How to Get Windows 7′s Aero Snap Feature in Linux

So I’ve just finished creating my own script based off of the tips found at LifeHacker, OMG Ubuntu, ClickOnF5, and a video here.

You may ask: why create yet another script for this?  Well, I found a couple issues with the other implementations that bugged me.

  1. After snapping, windows lost their original dimensions :-/
  2. The left & right states failed to unset the horizontal maximized window property :-(
  3. Inputting the scripts directly into CCSM, or separate scripts was a bit messy

So, I created a single script that fixes these issues, and also adds another feature: Set a window’s size back to a default state.  Currently, this default is set using a bash variable, because I usually like to keep my terminals and nautilus windows one manageable size.  I also mainly find myself only using this snap feature on nautilus and terminal windows as well, so it works for me.  Perhaps in the future there may be some need to keep track of each window’s individual default size… but that’s too complicated for now.

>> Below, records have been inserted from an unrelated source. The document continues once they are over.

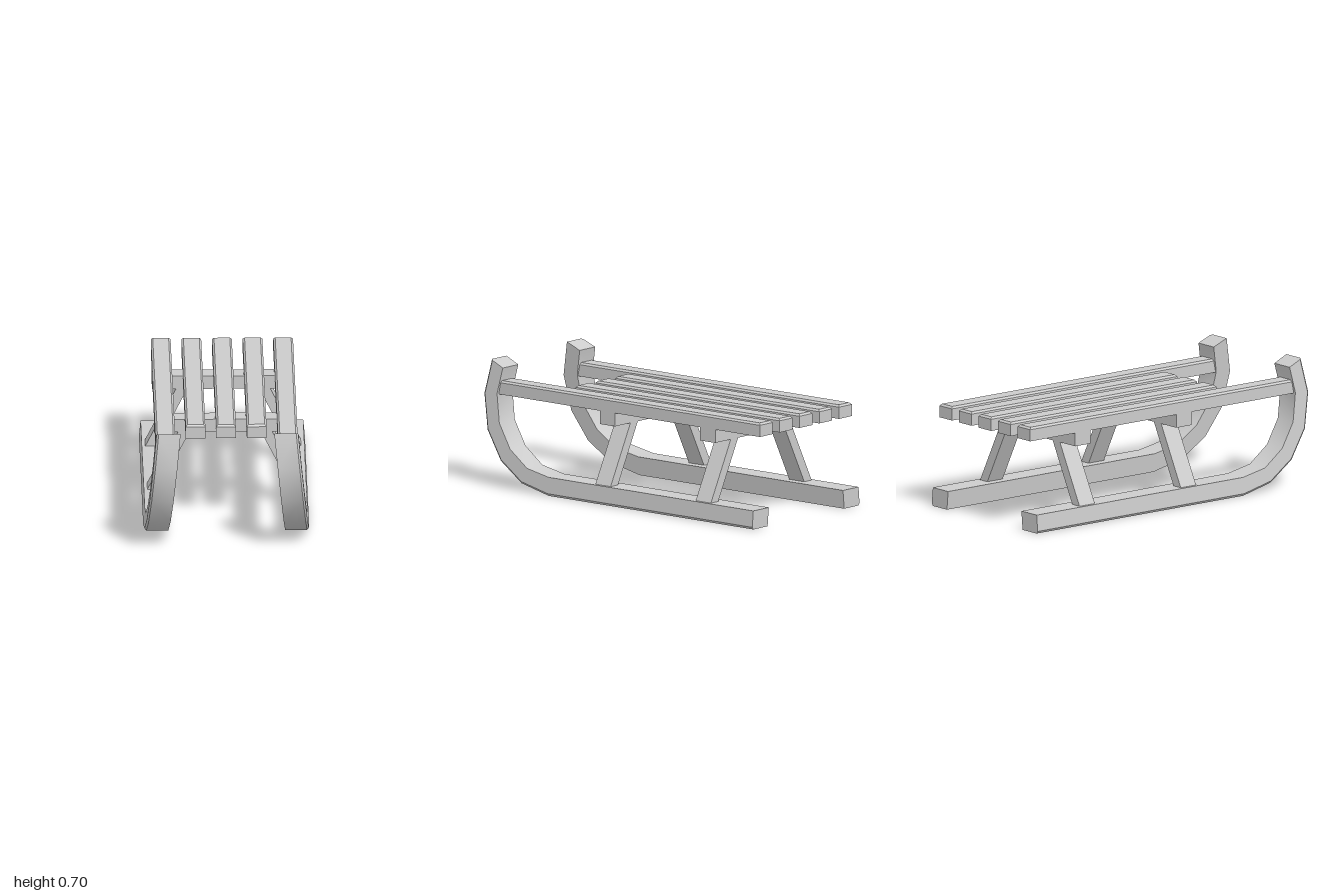
import * as THREE from 'three';
import { toCreasedNormals } from 'three/addons/utils/BufferGeometryUtils.js';

const wood = new THREE.MeshStandardMaterial({ color: 0xcccccc });
wood.name = 'grey wood';

// Capped solid through equal-sized convex rings of [x, y, z]; winding is fixed by signed volume.
function loft(rings) {
  const n = rings[0].length, pts = rings.flat(), index = [];
  for (let r = 0; r < rings.length - 1; r++) {
    for (let i = 0; i < n; i++) {
      const a = r * n + i, b = r * n + (i + 1) % n;
      index.push(a, b, b + n, a, b + n, a + n);
    }
  }
  const last = (rings.length - 1) * n;
  for (let i = 1; i < n - 1; i++) {
    index.push(0, i + 1, i, last, last + i, last + i + 1);
  }
  let volume = 0;
  const v = pts.map((p) => new THREE.Vector3(...p));
  for (let i = 0; i < index.length; i += 3) {
    volume += v[index[i]].dot(v[index[i + 1]].clone().cross(v[index[i + 2]]));
  }
  if (volume < 0) index.reverse();
  const g = new THREE.BufferGeometry();
  g.setAttribute('position', new THREE.Float32BufferAttribute(pts.flat(), 3));
  g.setIndex(index);
  return toCreasedNormals(g, 0.58);
}

// Rectangle ring in the horizontal plane
const rect = (x0, x1, y, z0, z1) => [[x0, y, z0], [x1, y, z0], [x1, y, z1], [x0, y, z1]];

// Seat slat with a chamfered top
function slat(x, z1) {
  const w = 0.055, c = 0.011;
  return loft([
    rect(x - w, x + w, 0.515, -1, z1),
    rect(x - w, x + w, 0.581, -1, z1),
    rect(x - w + c, x + w - c, 0.592, -1 + c, z1 - c),
  ]);
}

// Curved runner: matching [z, y] points of the ground side and the upper side
const SOLE = [[-1, 0], [0.49, 0], [0.69, 0.045], [0.85, 0.15], [0.96, 0.31], [1, 0.51], [0.96, 0.705]];
const UPPER = [[-1, 0.105], [0.49, 0.105], [0.65, 0.135], [0.78, 0.225], [0.87, 0.36], [0.9, 0.52], [0.87, 0.667]];

function runner(side) {
  // x leans inward with height
  const at = (x, z, y) => [side * (x - 0.098 * y), y, z];
  return loft(SOLE.map(([z, y], i) => {
    const [uz, uy] = UPPER[i], k = 0.13;
    return [
      at(0.329, z, y),
      at(0.451, z, y),
      at(0.462, z + (uz - z) * k, y + (uy - y) * k),
      at(0.462, uz, uy),
      at(0.329, uz, uy),
    ];
  }));
}

// Slanted leg between crossbeam and runner
const leg = (side, z) => loft([
  rect(side * 0.372, side * 0.435, 0.1, z - 0.055, z + 0.055),
  rect(side * 0.198, side * 0.261, 0.442, z - 0.055, z + 0.055),
]);

export function createModel() {
  const model = new THREE.Group();
  model.name = 'sled';
  const add = (name, geometry) => {
    const mesh = new THREE.Mesh(geometry, wood);
    mesh.name = name;
    model.add(mesh);
    return mesh;
  };

  // Seat
  for (const x of [-0.17, 0, 0.17]) add('seatSlat', slat(x, 0.485));

  // Runners and the long rails that meet their curled tips
  for (const side of [-1, 1]) {
    const label = side > 0 ? 'left' : 'right';
    add(label + 'Runner', runner(side));
    add(label + 'Rail', slat(side * 0.34, 0.9));
  }

  // Crossbeams with their legs
  for (const z of [0.11, -0.62]) {
    add('crossbeam', new THREE.BoxGeometry(0.79, 0.075, 0.11)).position.set(0, 0.4775, z);
    for (const side of [-1, 1]) add(side > 0 ? 'leftLeg' : 'rightLeg', leg(side, z));
  }
  return model;
}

How to use:

Use -l for left, -r for right, -m for maximized, and -d for a “default” sized window. The default window geometry is configurable as a variable called $WIN_DEFAULTGEOM.  If the variable is set at runtime, it will override the hardcoded value in the script.  You can use this to create however many default window sizes you need if you set them in multiple commands in compiz.  See the manpage for wmctrl for the format to specify window geometry arguments. (This is called <MVARG> in the manpage).  If you’re wondering why I chose such a weird default value… it cooresponds to an 80×26 line terminal window on my resolution.


aero-resize -l  # Snap left
aero-resize -r  # Snap right
aero-resize -m  # Maximize
aero-resize -d  # Default size (as hardcoded in script)
# You may also use whatever geometry you wish like so:
WIN_DEFAULTGEOM=0,20,80,800,600 aero-resize -d

How to install:

Get the script and save as “aero-resize” someplace in your PATH (I put mine in ~/bin). Then add the commands you wish to your compiz command config, or simply use it in a terminal window to resize it.

cd ~/bin
chmod +x aero-resize

Here are some screenshots of my compiz settings. If, you’re still having trouble, follow the instructions in this video, but replace the commands he uses with my script.

Compiz config manager commands for aero snap script

Compiz config manager commands for aero snap script

Compiz config manager key bindings for aero snap

Compiz config manager key bindings for aero snap